One of the joys of classical music is that, once you think you've heard everything, Anton Ferdinand Titz turns up . . . or another treasure by the baroque composer Georg Phillip Telemann, who, like Vivaldi, seems never to have slept. Don't let the German title of this oratorio put you off: Der aus der Löwengrube errettete Daniel (Daniel Delivered from the Lion's Den). Great, gory Old Testament stuff—lots of meat—performed by La Stagione Frankfurt, led by Michael Schneider (CD, CPO 777397-2). The superb recording quality is typical of CPO, and the text of this obscure oratorio is translated into English—it's easy to know exactly when Daniel is thrown into the pit. This recently ranked 335,212 in music sales on Amazon USA; only 1 left in stock. More on the way. You can tell Telemann dug the Old Testament (he was fond of Jewish folk themes, especially in his wind concertos).

Whatever the advantages of the Stingray II's EL84 output tubes—cheap, rugged, reliable, plentiful—there just might be some sonic drawback to using four per channel to produce fewer watts than, say, two EL34s per side. The more tubes, the less each tube is stressed; but the more tubes, the less an amp might resolve.

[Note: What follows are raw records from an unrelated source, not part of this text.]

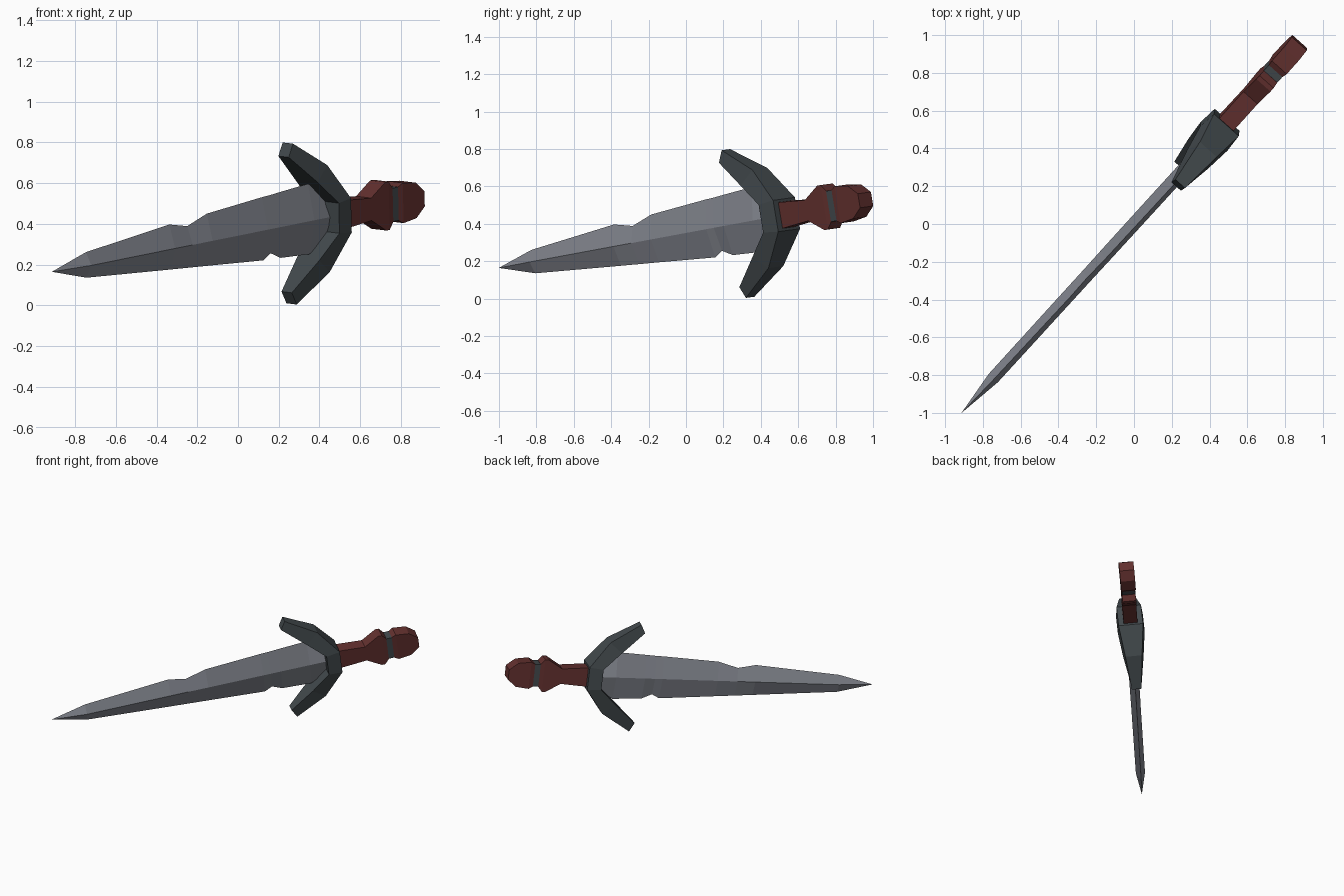
import bpy, bmesh, math
from mathutils import Matrix, Vector

if "Cube" in bpy.data.objects:
    bpy.data.objects.remove(bpy.data.objects["Cube"])

# Dagger frame: local x runs from tip to pommel, local z along the guard
YAW, PITCH, ROLL = math.radians(47.6), math.radians(7.8), math.radians(5.3)
along = Vector((math.cos(YAW), math.sin(YAW), 0))
side = Vector((math.sin(YAW), -math.cos(YAW), 0))
axis = along * math.cos(PITCH) + Vector((0, 0, math.sin(PITCH)))
up = Vector((0, 0, math.cos(PITCH))) - along * math.sin(PITCH)
up = up * math.cos(ROLL) + side * math.sin(ROLL)
POSE = Matrix((axis, up.cross(axis), up)).transposed().to_4x4()
POSE.translation = (0, 0, 0.35)


def material(name, rgb):
    m = bpy.data.materials.new(name)
    m.diffuse_color = (*rgb, 1)
    m.use_nodes = True
    m.node_tree.nodes["Principled BSDF"].inputs["Base Color"].default_value = m.diffuse_color
    return m


steel = material("steel grey", (0.225, 0.237, 0.272))
iron = material("dark iron", (0.055, 0.067, 0.073))
leather = material("dark red leather", (0.125, 0.030, 0.028))


def loft(name, rings, mat):
    """Skin four-point rings with flat faces and close both ends."""
    bm = bmesh.new()
    loops = [[bm.verts.new(p) for p in ring] for ring in rings]
    for a, b in zip(loops, loops[1:]):
        for i in range(4):
            j = (i + 1) % 4
            bm.faces.new((a[i], a[j], b[j], b[i]))
    bm.faces.new(loops[0])
    bm.faces.new(loops[-1])
    bmesh.ops.remove_doubles(bm, verts=bm.verts, dist=0.0005)
    bmesh.ops.recalc_face_normals(bm, faces=bm.faces)
    bm.transform(POSE)
    me = bpy.data.meshes.new(name)
    bm.to_mesh(me)
    bm.free()
    me.materials.append(mat)
    ob = bpy.data.objects.new(name, me)
    bpy.context.collection.objects.link(ob)
    return ob


def box_ring(x, h, w):
    return [(x, -w, -h), (x, w, -h), (x, w, h), (x, -w, h)]


# Blade: diamond section with nicks (x, upper edge, lower edge, half thickness)
blade = [(-1.368, 0.0001, -0.0001, 0.0001), (-1.115, 0.063, -0.064, 0.033),
         (-0.5, 0.116, -0.108, 0.034), (-0.37, 0.09, -0.117, 0.034),
         (-0.225, 0.132, -0.127, 0.035), (0.18, 0.158, -0.156, 0.036),
         (0.235, 0.160, -0.128, 0.036), (0.307, 0.165, -0.161, 0.036),
         (0.52, 0.178, -0.172, 0.037), (0.68, 0.08, -0.08, 0.037)]
loft("blade", [[(x, 0, t), (x, h, 0), (x, 0, b), (x, -h, 0)]
               for x, t, b, h in blade], steel)

# Guard: half arc mirrored (outer x, z, half width, inner x, z, half width)
half = [(0.380, 0.400, 0.034, 0.346, 0.337, 0.034),
        (0.598, 0.266, 0.060, 0.508, 0.195, 0.074),
        (0.735, 0.085, 0.088, 0.635, 0.075, 0.097)]
arc = half + [(a, -b, c, d, -e, f) for a, b, c, d, e, f in reversed(half)]
loft("guard", [[(a, c, b), (a, -c, b), (d, -f, e), (d, f, e)]
               for a, b, c, d, e, f in arc], iron)

# Grip, band and pommel: square sections (x, half height, half width)
parts = {
    "grip": ([(0.70, 0.073, 0.05), (0.925, 0.056, 0.05), (1.03, 0.12, 0.05),
              (1.055, 0.12, 0.05), (1.085, 0.084, 0.048)], leather),
    "band": ([(1.083, 0.083, 0.048), (1.127, 0.083, 0.048)], iron),
    "pommel": ([(1.125, 0.084, 0.048), (1.155, 0.1, 0.053), (1.25, 0.088, 0.053),
                (1.312, 0.038, 0.053)], leather),
}
for name, (sections, mat) in parts.items():
    loft(name, [box_ring(*s) for s in sections], mat)
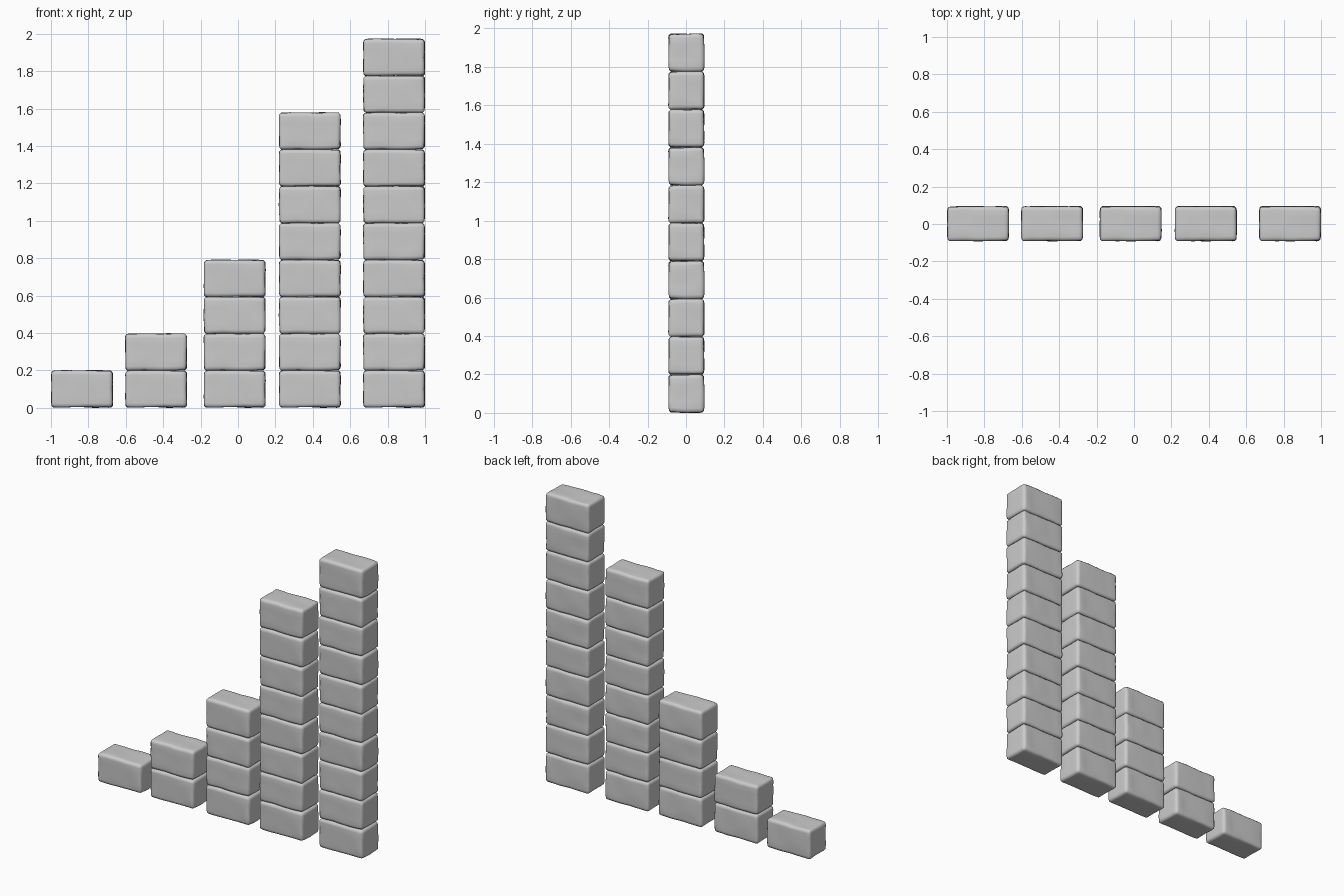
import bpy, bmesh
from mathutils import Vector, noise

if "Cube" in bpy.data.objects:
    bpy.data.objects.remove(bpy.data.objects["Cube"])

W, D, H = 0.328, 0.184, 0.197


def brick_mesh(seed):
    """Worn block with soft edges and slightly uneven faces."""
    bm = bmesh.new()
    bmesh.ops.create_cube(bm, size=1)
    bmesh.ops.scale(bm, vec=(W, D, H), verts=bm.verts)
    bmesh.ops.bevel(bm, geom=bm.edges[:], offset=0.022, segments=3,
                    profile=0.6, affect='EDGES')
    # Extra cuts so the faces can undulate
    for axis, size, cuts in ((0, W, 7), (1, D, 4), (2, H, 4)):
        for i in range(1, cuts):
            n = Vector((0, 0, 0))
            n[axis] = 1
            co = n * (i / cuts - 0.5) * (size - 0.03)
            bmesh.ops.bisect_plane(bm, geom=bm.verts[:] + bm.edges[:] + bm.faces[:],
                                   plane_co=co, plane_no=n, dist=1e-5)
    for v in bm.verts:
        v.co += noise.noise_vector(v.co * 14 + Vector((seed * 7.3, 0, 0))) * 0.004
    for f in bm.faces:
        f.smooth = True
    bmesh.ops.recalc_face_normals(bm, faces=bm.faces[:])
    me = bpy.data.meshes.new("brick")
    bm.to_mesh(me)
    bm.free()
    return me


meshes = [brick_mesh(s) for s in range(3)]

# Five stacks: centre x and number of bricks
stacks = [(-0.834, 1), (-0.438, 2), (-0.018, 4), (0.384, 8), (0.834, 10)]
for s, (x, count) in enumerate(stacks, 1):
    for k in range(count):
        ob = bpy.data.objects.new(f"stack_{s}_brick_{k + 1}", meshes[k % 3])
        ob.location = (x, 0.002, 0.002 + H * (k + 0.5))
        bpy.context.collection.objects.link(ob)
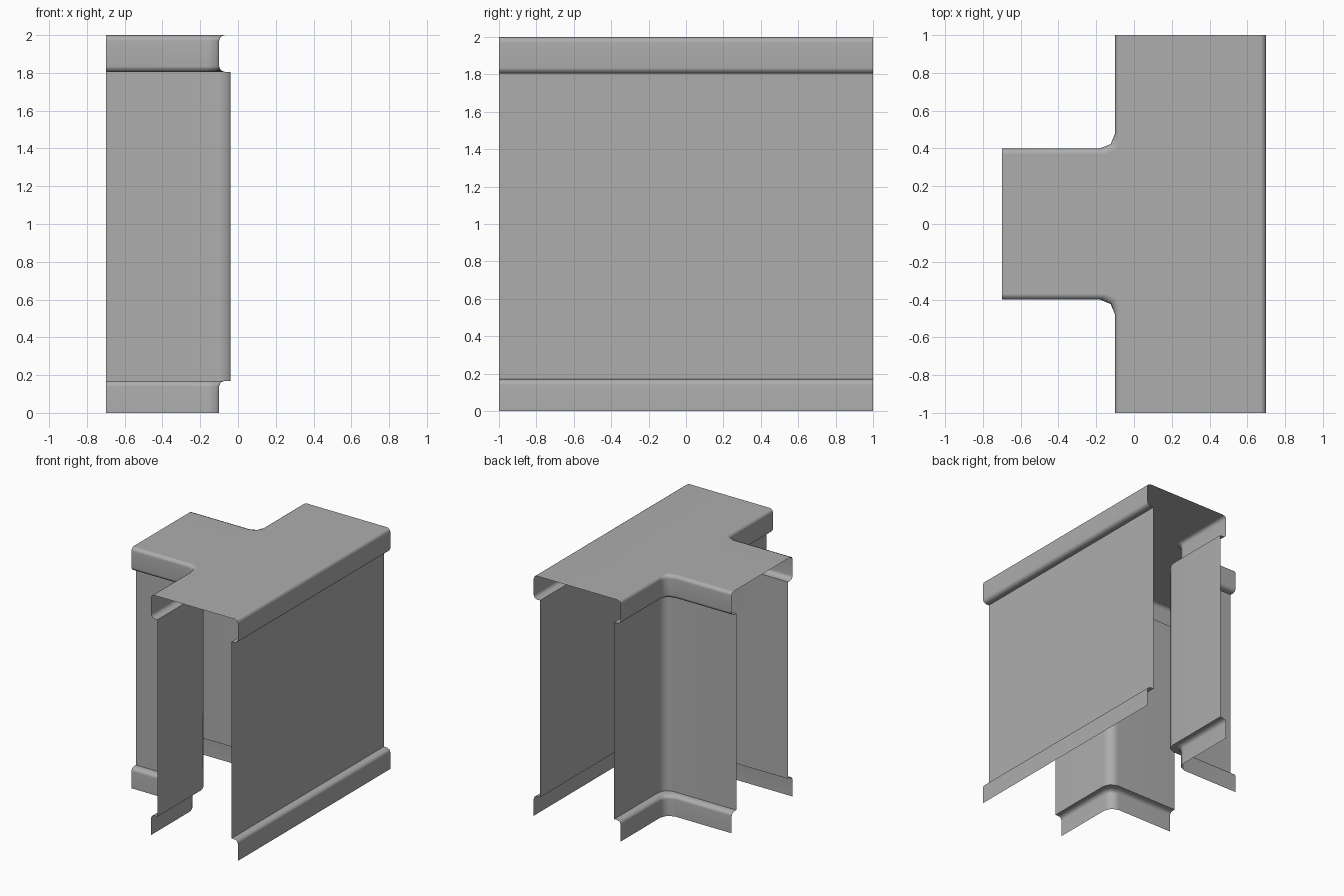
import bpy
import bmesh
from math import sin, cos, pi

cube = bpy.data.objects.get("Cube")
if cube:
    bpy.data.objects.remove(cube)

grey = bpy.data.materials.new("plain grey")
grey.use_nodes = True
colour = (0.42, 0.42, 0.42, 1)
grey.diffuse_color = colour
grey.node_tree.nodes["Principled BSDF"].inputs["Base Color"].default_value = colour

INSET, FILLET, ROUND = 0.06, 0.08, 0.03


def arc(cx, cy, r, start, end, steps=2):
    angles = [start + (end - start) * i / steps for i in range(steps + 1)]
    return [(cx + r * cos(a), cy + r * sin(a)) for a in angles]


def plan_paths(d):
    """Plan lines of the three walls, moved inward by d, anticlockwise."""
    x, y = -0.1 + d, 0.4 - d
    corner = arc(x - FILLET, y + FILLET, FILLET, 0, -pi / 2)
    back = [(x, 1)] + corner + [(-0.7, y)]
    front = [(px, -py) for px, py in reversed(back)]
    straight = [(0.7 - d, -1), (0.7 - d, 1)]
    return [straight, back, front]


def build(name, profile, cap=False):
    """Sweep a (inset, height) profile, bottom to top, along every wall."""
    bm = bmesh.new()
    rim = []
    rows = [plan_paths(d) for d, z in profile]
    for wall in range(3):
        grid = [[bm.verts.new((x, y, z)) for x, y in row[wall]]
                for row, (d, z) in zip(rows, profile)]
        for low, high in zip(grid, grid[1:]):
            for i in range(len(low) - 1):
                bm.faces.new((low[i], low[i + 1], high[i + 1], high[i]))
        rim += grid[-1]
    if cap:
        bm.faces.new(rim)
    mesh = bpy.data.meshes.new(name)
    bm.to_mesh(mesh)
    bm.free()
    mesh.materials.append(grey)
    obj = bpy.data.objects.new(name, mesh)
    bpy.context.collection.objects.link(obj)
    bpy.ops.object.select_all(action="DESELECT")
    obj.select_set(True)
    bpy.context.view_layer.objects.active = obj
    bpy.ops.object.shade_smooth_by_angle(angle=pi / 3)
    # Keep the broad panels flat and the rounded edges soft
    weighted = obj.modifiers.new("Weighted normals", "WEIGHTED_NORMAL")
    weighted.keep_sharp = True


# T-shaped roof with a rounded lip turned in underneath
lip_bottom = arc(ROUND, 1.805 + ROUND, ROUND, 1.5 * pi, pi)
lip_top = arc(ROUND, 2 - ROUND, ROUND, pi, pi / 2)
build("roof_cap", [(INSET, 1.805)] + lip_bottom + lip_top, cap=True)

# Recessed wall panels
build("wall_panels", [(INSET, 0.17), (INSET, 1.805)])

# Projecting skirting with a rounded upper edge
skirting_top = arc(ROUND, 0.17 - ROUND, ROUND, pi, pi / 2)
build("skirting", [(0, 0)] + skirting_top + [(INSET, 0.17)])
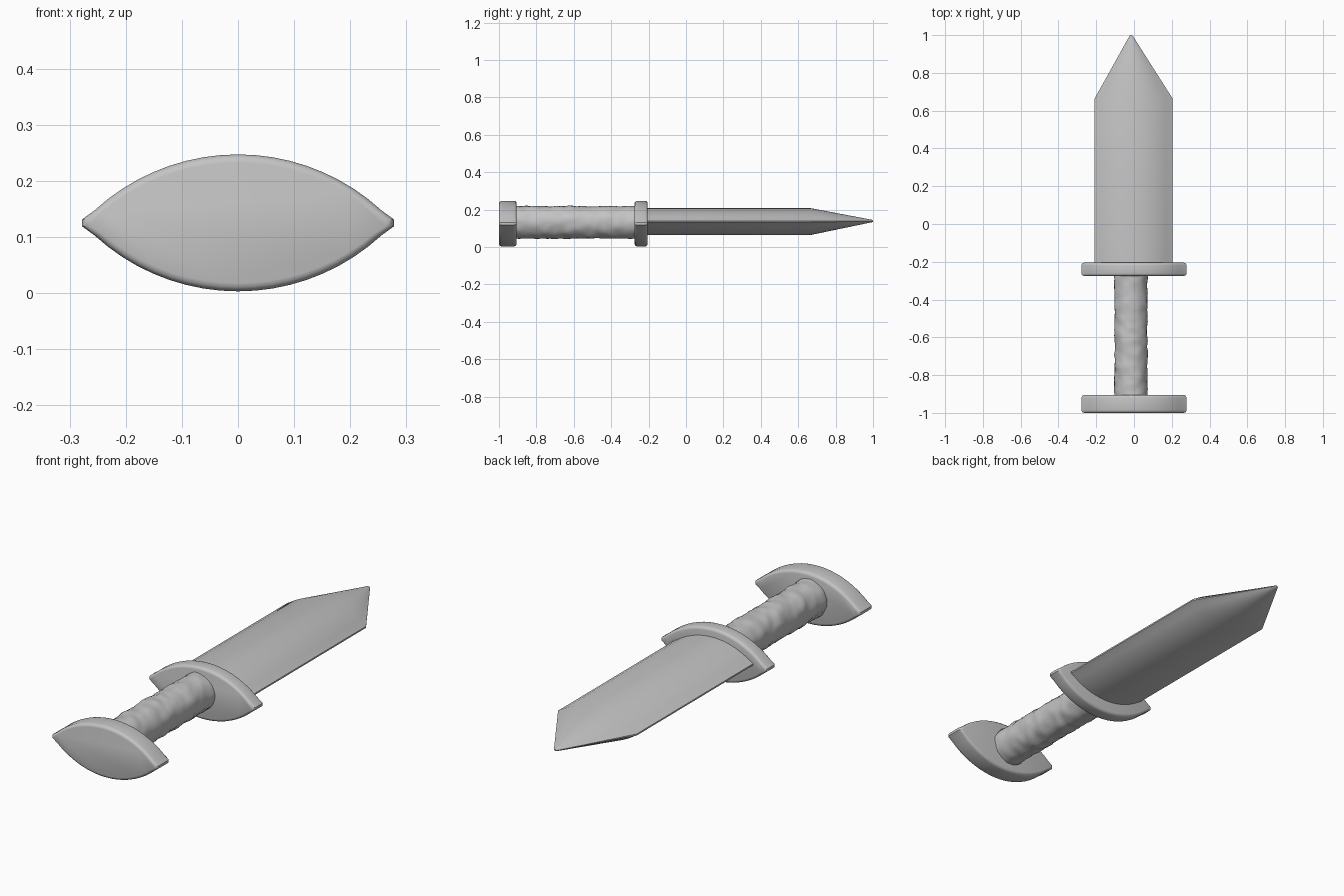
import bpy, bmesh, math
from mathutils import Vector, noise

cube = bpy.data.objects.get("Cube")
if cube:
    bpy.data.objects.remove(cube, do_unlink=True)

MID_Z = 0.132

grey = bpy.data.materials.new("plain grey")
grey.use_nodes = True
grey.diffuse_color = (0.55, 0.55, 0.55, 1)
grey.node_tree.nodes["Principled BSDF"].inputs["Base Color"].default_value = (0.55, 0.55, 0.55, 1)


def lens(w, h, steps=20):
    """Closed outline of two circular arcs with slightly blunted points."""
    r = (w * w + h * h) / (2 * h)
    a = math.asin(w / r)
    upper = []
    for i in range(steps + 1):
        t = a * (1 - 2 * i / steps)
        upper.append((r * math.sin(t), r * math.cos(t) - (r - h)))
    blunt = 0.05 * h
    upper[0], upper[-1] = (w, blunt), (-w, blunt)
    return upper + [(x, -z) for x, z in reversed(upper)]


def ellipse(rx, rz, steps=32):
    return [(rx * math.cos(2 * math.pi * i / steps), rz * math.sin(2 * math.pi * i / steps))
            for i in range(steps)]


def loft(name, outline, sections, angle=35, rough=0.0):
    """Skin an outline through sections given as (y, scale x, scale z, centre x, centre z)."""
    bm = bmesh.new()
    rings = []
    for y, sx, sz, cx, cz in sections:
        ring = []
        for x, z in outline:
            p = Vector((cx + x * sx, y, cz + z * sz))
            if rough:
                out = Vector((x, 0, z)).normalized()
                p += out * rough * (noise.noise(p * 22) + 0.5 * noise.noise(p * 50))
            ring.append(bm.verts.new(p))
        rings.append(ring)
    n = len(outline)
    for a, b in zip(rings, rings[1:]):
        for i in range(n):
            j = (i + 1) % n
            bm.faces.new((a[i], a[j], b[j], b[i]))
    bm.faces.new(rings[0])
    bm.faces.new(rings[-1])
    bmesh.ops.recalc_face_normals(bm, faces=bm.faces)
    mesh = bpy.data.meshes.new(name)
    bm.to_mesh(mesh)
    bm.free()
    mesh.materials.append(grey)
    obj = bpy.data.objects.new(name, mesh)
    bpy.context.collection.objects.link(obj)
    bpy.ops.object.select_all(action='DESELECT')
    obj.select_set(True)
    bpy.context.view_layer.objects.active = obj
    bpy.ops.object.shade_smooth_by_angle(angle=math.radians(angle))
    return obj


def rounded_plate(name, y0, y1, edge):
    """Lens-shaped plate with softened front and back rims."""
    sections = []
    for k in range(4):
        t = math.pi / 2 * k / 3
        inset = edge * (1 - math.sin(t))
        sections.append((y0 + edge * (1 - math.cos(t)),
                         1 - inset / 0.278, 1 - inset / 0.122, 0, MID_Z - 0.007))
    back = [(y0 + y1 - s[0],) + s[1:] for s in reversed(sections)]
    loft(name, lens(0.278, 0.122), sections + back, 40)


# Lens-shaped end cap and hand guard
rounded_plate("pommel", -1.0, -0.905, 0.015)
rounded_plate("guard", -0.275, -0.205, 0.014)

# Rough rounded handle
loft("grip", ellipse(0.087, 0.087),
     [(-0.92 + 0.66 * i / 44, 1, 1, -0.016, MID_Z) for i in range(45)], 60, rough=0.006)

# Blade with straight body and tapering point
loft("blade", lens(0.206, 0.072),
     [(-0.23, 1, 1, -0.002, 0.136), (0.665, 1, 1, -0.002, 0.136),
      (0.995, 0.045, 0.09, -0.015, 0.139), (1.0, 0.02, 0.04, -0.015, 0.139)], 20)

In my experience, the best-sounding tube amps are single-ended and use a single output tube per channel: the less power, the better—2Wpc is about right. Obviously, EveAnna Manley disagrees. I'm not convinced that the EL84—or the EL34, for that matter—is the most resolving tube.

Still, the Stingray II sang. There was none of the glassy, hard-edged tube glare that can arise when, say, a set of 6550 or KT88 output tubes is pushed to deliver a maximum of power and a minimum of music. Tubes have their own way of sometimes turning nasty, and here they didn't. So whatever I just wrote about the EL84, it could be that there's almost no way of making a bad-sounding EL84-based amp. On the other hand, I've never heard outstanding resolution from the EL84 output tube; the closest was the MiniWatt N3 ($378), with one EL84 per channel.

The Stingray II offered a warmer, richer sound than my solid-state reference LFD Integrated Zero Mk.III LE. The Stingray II was like a well-fed woman who loves to cook, while the LFD seemed leaner—a little hungry, even. Yet the Stingray—whether the II or the iTube version—might be better suited to MP3 files, which the LFD doesn't suffer gladly. A new version of the LFD is in the works and I hope to get it soon. Meanwhile, I'm not selling the version I have.

The Stingray II puts me in a pickle. I'd love to keep it, but I feel I need something more resolving in order to evaluate various source components, such as CD players and DACs, not to mention Anton Ferdinand Titz. Your needs, of course, might differ.

All told, my hedonic well-being registers a 9 out of 10 with the Stingray II—exactly where it rests with the LFD. Strangely, each has a way of pushing me back to the other.

Maybe you should consider the Stingray iTube version after all. This type of sound and level of performance seems optimized for hedonic well-being rather than—um—intense analysis on the part of a "distinguished" senior contributing editor.—Sam Tellig